A Roundhead to my bones, I find the whole display bizarre, embarrassing and disturbing in its reinforcement of the iconography of power and privilege and of the shameless exploitation of sentiment to bolster the delusion that it is both the guardian and manifestation of a confident democracy
The Cinderella coach, the cavalry troopers accoutred as 19th century Hussars, various heralds and flunkeys got up like the playing cards in Alice in Wonderland, the trumpet fanfares and all the royal finery are designed to appeal to a nostalgic sense of a 'golden age' of British 'greatness' and self-congratulation: “We do this kind of thing better than anyone else in the world”. The comparison is otiose – other modern democracies generally choose simpler and more egalitarian rites to dignify their elected assemblies.
What we have seen today is not even 'traditional' in the way its defenders would have us believe. Like so much royal pageantry, it is largely a late Victorian and Edwardian construct, designed to bolster the status of a monarchy which had become unpopular during Victoria's long retreat into mourning. It plainly consolidates inequality and identifies military power with nationhood and emotional identity. Why does the 89 year-old consort of the monarch wear the dress uniform of an Admiral of the Fleet if not for that purpose?
The idea of an hereditary head of state is as absurd as that of an hereditary dentist. And by acquiescing in the semi-religious trappings which go with the exalted 'otherness' of a monarch, we diminish our own dignity and that of a society of democratic citizens. As long as this quasi-mystical status of our head of state requires elected officials to walk backwards in her presence and have that presence announced to the assembled Commons as one of 'majesty', we are, despite the symbolism of the door closed in the face of Black Rod and the ritual irreverence of Dennis Skinner, more the heirs of servitude than of democracy.
If we must have a monarch, there is much to admire in Elizabeth Windsor. She has been a model of constitutional propriety for as long as most of us can remember. How much more worthy of admiration she could become if she were able to forgo all the militaristic parping and flummery and travel to a new session of the democratic legislature in a plain car, wearing ordinary clothes and escorted by her civilian husband in a morning suit. Better still, she might eschew the scarlet and gold of the chamber which is still the preserve of birth and patronage to deliver the government's programme in the chamber of the elected House.

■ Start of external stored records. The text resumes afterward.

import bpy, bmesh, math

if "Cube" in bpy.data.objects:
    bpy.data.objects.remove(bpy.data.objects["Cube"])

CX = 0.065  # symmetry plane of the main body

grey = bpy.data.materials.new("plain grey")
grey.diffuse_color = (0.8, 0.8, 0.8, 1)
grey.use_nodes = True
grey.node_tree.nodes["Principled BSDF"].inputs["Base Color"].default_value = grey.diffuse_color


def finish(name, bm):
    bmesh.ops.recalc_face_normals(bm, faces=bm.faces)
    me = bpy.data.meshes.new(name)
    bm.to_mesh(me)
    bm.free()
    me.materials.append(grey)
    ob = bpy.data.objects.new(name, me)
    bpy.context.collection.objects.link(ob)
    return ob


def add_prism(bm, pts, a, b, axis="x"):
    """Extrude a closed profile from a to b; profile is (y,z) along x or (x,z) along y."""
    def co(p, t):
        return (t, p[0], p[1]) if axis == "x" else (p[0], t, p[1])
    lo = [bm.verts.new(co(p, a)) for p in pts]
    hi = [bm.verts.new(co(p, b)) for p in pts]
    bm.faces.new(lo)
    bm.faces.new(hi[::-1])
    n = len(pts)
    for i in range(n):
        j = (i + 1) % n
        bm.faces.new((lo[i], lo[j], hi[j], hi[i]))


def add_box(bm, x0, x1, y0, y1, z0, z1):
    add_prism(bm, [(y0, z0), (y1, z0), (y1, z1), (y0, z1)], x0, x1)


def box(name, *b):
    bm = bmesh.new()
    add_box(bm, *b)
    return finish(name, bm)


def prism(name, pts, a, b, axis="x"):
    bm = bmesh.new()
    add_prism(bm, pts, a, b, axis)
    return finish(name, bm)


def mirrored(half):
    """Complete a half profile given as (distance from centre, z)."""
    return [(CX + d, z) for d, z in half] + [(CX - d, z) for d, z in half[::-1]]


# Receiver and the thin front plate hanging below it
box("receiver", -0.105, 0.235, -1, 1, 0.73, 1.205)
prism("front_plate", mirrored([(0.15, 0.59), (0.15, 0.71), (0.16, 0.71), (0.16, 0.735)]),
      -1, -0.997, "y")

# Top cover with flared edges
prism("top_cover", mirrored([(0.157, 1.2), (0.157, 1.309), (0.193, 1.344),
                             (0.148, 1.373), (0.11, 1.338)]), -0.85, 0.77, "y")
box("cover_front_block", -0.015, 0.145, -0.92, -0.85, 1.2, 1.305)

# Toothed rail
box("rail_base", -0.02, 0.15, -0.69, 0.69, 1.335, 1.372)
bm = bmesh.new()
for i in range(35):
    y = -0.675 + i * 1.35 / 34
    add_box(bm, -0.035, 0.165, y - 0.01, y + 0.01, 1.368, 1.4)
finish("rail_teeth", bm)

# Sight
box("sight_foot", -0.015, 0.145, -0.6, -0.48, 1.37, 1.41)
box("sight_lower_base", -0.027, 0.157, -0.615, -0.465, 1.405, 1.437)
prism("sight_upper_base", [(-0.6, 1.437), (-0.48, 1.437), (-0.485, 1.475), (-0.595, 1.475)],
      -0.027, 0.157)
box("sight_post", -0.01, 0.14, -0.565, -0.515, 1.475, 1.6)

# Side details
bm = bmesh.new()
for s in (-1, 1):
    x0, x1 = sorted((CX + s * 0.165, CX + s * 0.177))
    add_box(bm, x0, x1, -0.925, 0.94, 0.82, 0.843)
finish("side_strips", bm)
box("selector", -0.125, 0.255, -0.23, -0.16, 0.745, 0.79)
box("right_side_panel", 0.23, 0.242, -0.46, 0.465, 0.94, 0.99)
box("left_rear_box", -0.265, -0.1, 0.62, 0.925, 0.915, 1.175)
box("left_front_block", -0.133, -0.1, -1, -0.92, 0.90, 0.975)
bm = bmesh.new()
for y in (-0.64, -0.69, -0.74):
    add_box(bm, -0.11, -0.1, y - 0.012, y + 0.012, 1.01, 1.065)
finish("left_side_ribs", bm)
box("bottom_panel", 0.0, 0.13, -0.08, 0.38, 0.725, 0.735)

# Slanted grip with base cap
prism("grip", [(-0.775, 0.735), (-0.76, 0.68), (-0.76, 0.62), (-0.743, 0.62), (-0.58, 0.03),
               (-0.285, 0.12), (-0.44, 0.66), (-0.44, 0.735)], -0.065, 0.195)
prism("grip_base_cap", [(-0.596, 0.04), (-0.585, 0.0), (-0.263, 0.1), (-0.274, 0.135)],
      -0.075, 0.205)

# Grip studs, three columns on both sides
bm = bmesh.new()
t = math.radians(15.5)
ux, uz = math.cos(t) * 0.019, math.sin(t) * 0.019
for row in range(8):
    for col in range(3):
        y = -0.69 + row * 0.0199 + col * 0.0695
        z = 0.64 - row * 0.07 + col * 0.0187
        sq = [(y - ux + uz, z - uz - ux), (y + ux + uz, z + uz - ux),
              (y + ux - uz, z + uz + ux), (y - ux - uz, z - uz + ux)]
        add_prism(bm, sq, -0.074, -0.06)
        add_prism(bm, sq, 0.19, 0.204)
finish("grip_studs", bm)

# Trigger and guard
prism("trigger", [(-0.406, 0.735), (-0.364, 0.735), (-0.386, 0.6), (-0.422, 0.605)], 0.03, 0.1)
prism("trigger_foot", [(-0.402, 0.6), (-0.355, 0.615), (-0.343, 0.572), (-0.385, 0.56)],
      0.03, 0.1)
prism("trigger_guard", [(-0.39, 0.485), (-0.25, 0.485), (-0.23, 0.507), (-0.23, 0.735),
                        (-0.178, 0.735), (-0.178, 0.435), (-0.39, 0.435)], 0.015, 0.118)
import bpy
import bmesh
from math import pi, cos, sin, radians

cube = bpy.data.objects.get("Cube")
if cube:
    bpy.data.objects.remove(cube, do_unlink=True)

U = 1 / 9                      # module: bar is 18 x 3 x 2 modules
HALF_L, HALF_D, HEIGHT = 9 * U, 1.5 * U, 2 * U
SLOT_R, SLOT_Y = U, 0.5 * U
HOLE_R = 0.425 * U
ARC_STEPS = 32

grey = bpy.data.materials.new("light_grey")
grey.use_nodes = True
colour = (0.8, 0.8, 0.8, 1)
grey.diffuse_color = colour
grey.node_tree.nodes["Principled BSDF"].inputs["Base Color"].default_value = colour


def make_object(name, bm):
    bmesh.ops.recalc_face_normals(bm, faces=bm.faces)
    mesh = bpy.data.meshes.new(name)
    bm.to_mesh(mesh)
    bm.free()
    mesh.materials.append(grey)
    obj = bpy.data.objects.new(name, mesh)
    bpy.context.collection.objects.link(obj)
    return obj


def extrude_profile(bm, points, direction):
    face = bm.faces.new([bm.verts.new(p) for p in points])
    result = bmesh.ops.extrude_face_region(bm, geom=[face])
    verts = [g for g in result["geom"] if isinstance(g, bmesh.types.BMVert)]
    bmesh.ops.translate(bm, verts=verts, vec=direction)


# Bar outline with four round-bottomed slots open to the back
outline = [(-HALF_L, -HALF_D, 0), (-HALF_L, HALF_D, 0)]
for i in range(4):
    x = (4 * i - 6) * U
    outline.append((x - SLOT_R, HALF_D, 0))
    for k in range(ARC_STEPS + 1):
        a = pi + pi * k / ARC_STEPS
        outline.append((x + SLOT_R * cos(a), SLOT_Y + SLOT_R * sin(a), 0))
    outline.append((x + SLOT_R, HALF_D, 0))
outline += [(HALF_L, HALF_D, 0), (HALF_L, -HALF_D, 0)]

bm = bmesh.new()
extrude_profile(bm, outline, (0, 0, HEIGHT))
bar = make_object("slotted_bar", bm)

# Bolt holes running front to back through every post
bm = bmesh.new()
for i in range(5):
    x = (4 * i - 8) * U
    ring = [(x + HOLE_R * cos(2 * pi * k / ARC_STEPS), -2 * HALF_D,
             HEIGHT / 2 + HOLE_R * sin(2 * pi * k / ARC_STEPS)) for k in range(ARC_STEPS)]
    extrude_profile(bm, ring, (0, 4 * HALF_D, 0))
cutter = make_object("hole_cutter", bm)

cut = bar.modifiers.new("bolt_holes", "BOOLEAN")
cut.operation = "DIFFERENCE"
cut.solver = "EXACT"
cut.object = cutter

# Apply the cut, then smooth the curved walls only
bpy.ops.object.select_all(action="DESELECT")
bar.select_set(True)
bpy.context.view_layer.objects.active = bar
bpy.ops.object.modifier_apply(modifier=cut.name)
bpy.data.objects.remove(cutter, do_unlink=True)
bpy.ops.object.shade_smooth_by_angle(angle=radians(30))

That really would be a symbol of a confident, modern democracy.